If you have finished watching the film Italian for Beginners (2000) and are looking for other movies like it, here is a list of options to consider.
The low-budget confines of Blumhouse movies mean that any idea can become a movie, including bold original visions like Whiplash or Get Out. Unfortunately, it also means a lot of subpar stuff can easily get the green light. The latest example is the new Amazon/Blumhouse collaboration, Totally Killer. Hailing from director Nahnatchka Khan, Totally Killer dares to ask a question no reasonable soul was pondering. “What if Happy Death Day and Hot Tub Time Machine had a tedious baby?” Buckle up, horror devotees. Here comes yet another dose of 1980s nostalgia and some frighteningly lousy editing. Continue Reading →
For decades, the great American institution of summer camp has been fodder for cinema, and for good reason. A group of hormonal teenagers put together in an artificial environment is the perfect recipe for drama, with the gorgeous backdrop of the outdoors. Continue Reading →
No Hard Feelings
As big tent blockbusters like superhero movies and other franchise fare battle it out for screens and box office returns, the traditional mid-budget comedy has become increasingly rare. With adult comedies squeezed off the schedule, there are far fewer opportunities for performers who don’t want to don a cape or end up described as “the live-action version” of a cartoon. That’s part of what makes Gene Stupnitsky’s No Hard Feelings such a breath of fresh air. Continue Reading →
I never feel the need to apologize for loving a movie. I might be more inclined to defend that love, but not apologize for it. When I see a movie so beloved and come out the other side largely unaffected, though, I feel bad. Is it my fault? Is it just that I’m a cold person? I shouldn’t feel bad for being in the minority, but maybe I should feel bad that I didn’t feel a ton else. I kind of do, to be honest. Of course everyone’s tastes are different. Of course I’m far from likely to always agree with the majority. Continue Reading →
On the Count of Three
Jerrod Carmichael's grim bromance straddles a delicate balance of tones between comedy and dark thriller, buoyed by a couple of strong performances.
(This review is part of our coverage of the 2021 Sundance Film Festival.)

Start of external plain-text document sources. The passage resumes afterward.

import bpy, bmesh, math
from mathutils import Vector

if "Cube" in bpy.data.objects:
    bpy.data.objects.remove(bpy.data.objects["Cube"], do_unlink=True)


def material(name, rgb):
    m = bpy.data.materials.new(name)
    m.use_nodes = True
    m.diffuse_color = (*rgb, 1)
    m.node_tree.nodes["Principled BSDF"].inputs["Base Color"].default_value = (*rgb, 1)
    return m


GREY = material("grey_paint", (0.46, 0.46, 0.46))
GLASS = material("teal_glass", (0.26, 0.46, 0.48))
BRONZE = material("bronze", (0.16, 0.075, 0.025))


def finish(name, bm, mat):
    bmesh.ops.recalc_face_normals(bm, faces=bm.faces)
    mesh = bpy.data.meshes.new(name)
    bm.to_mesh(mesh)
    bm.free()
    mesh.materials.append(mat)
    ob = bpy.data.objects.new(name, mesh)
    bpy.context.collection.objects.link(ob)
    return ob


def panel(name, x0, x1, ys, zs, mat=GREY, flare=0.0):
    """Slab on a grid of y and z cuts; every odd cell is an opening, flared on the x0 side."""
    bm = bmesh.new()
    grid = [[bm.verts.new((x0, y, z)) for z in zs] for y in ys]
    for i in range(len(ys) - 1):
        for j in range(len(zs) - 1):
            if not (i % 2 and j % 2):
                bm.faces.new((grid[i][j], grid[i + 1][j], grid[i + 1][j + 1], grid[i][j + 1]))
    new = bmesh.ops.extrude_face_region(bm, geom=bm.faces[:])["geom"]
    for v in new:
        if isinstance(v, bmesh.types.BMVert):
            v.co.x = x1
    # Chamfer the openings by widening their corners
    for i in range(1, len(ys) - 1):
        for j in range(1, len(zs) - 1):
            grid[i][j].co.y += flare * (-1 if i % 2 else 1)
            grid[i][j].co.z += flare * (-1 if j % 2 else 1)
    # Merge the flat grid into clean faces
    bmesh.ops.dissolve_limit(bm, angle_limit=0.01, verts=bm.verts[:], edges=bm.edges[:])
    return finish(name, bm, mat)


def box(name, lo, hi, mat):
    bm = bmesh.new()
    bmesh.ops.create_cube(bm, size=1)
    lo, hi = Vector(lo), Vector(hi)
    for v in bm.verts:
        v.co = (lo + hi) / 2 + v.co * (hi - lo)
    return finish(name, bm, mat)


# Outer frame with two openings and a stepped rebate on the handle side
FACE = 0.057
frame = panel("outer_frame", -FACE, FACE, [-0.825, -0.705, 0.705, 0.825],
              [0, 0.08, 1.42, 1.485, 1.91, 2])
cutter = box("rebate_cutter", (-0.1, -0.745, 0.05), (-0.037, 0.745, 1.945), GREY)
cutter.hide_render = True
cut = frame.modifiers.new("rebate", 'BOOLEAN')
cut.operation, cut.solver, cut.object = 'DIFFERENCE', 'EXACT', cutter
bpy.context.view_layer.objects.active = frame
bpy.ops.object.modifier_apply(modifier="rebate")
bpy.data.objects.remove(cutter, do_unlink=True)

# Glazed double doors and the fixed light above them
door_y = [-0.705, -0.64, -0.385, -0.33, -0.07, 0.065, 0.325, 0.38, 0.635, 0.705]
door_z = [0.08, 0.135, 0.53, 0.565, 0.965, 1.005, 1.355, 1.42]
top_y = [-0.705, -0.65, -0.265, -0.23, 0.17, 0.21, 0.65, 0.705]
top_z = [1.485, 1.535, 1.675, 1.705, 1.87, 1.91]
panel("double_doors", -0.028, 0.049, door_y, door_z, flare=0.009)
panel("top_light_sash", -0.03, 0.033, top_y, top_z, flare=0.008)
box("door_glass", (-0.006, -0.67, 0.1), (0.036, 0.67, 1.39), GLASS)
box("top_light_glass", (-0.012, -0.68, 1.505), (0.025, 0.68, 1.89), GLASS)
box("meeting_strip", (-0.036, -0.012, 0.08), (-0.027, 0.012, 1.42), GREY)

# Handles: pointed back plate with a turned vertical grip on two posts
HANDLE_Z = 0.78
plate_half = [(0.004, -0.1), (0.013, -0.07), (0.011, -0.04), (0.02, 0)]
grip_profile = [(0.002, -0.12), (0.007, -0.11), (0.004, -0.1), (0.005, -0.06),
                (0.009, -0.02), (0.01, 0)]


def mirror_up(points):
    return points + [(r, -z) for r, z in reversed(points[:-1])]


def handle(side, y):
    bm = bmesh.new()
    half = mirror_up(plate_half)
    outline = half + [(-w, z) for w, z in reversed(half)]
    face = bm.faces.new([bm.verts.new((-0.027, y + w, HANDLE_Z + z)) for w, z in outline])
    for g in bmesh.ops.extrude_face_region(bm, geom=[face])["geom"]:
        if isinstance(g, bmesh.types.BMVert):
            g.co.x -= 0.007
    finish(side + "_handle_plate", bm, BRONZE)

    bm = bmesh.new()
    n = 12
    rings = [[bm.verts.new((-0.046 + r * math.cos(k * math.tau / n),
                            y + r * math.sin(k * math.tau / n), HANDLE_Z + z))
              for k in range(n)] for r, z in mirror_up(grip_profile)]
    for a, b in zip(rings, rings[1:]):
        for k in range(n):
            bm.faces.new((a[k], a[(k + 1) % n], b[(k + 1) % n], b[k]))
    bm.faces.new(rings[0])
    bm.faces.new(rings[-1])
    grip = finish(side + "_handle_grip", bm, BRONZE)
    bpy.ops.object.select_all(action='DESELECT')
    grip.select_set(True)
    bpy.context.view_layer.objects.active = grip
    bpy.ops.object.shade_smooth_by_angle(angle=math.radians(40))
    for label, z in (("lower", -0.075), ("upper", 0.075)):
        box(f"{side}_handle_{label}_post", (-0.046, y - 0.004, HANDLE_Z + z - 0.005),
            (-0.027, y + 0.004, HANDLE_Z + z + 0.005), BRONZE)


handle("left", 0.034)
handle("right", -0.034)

On the Count of Three, the directorial debut from comedian Jerrod Carmichael, walks a tonal tightrope. It’s obvious from the first five minutes that this tightrope exists, and from the first 15 minutes, that it’s not always walked to perfection. Following lifelong, struggling best friends who agree on an end-of-day suicide pact, On the Count of Three combines Carmichael with the recent indie explosion that is Christopher Abbott. Playing Val and Kevin, the two characters spend their final day rewriting old wrongs, revisiting old foes, and seeing if they still can hop on a BMX bike and not shatter their ankles. Continue Reading →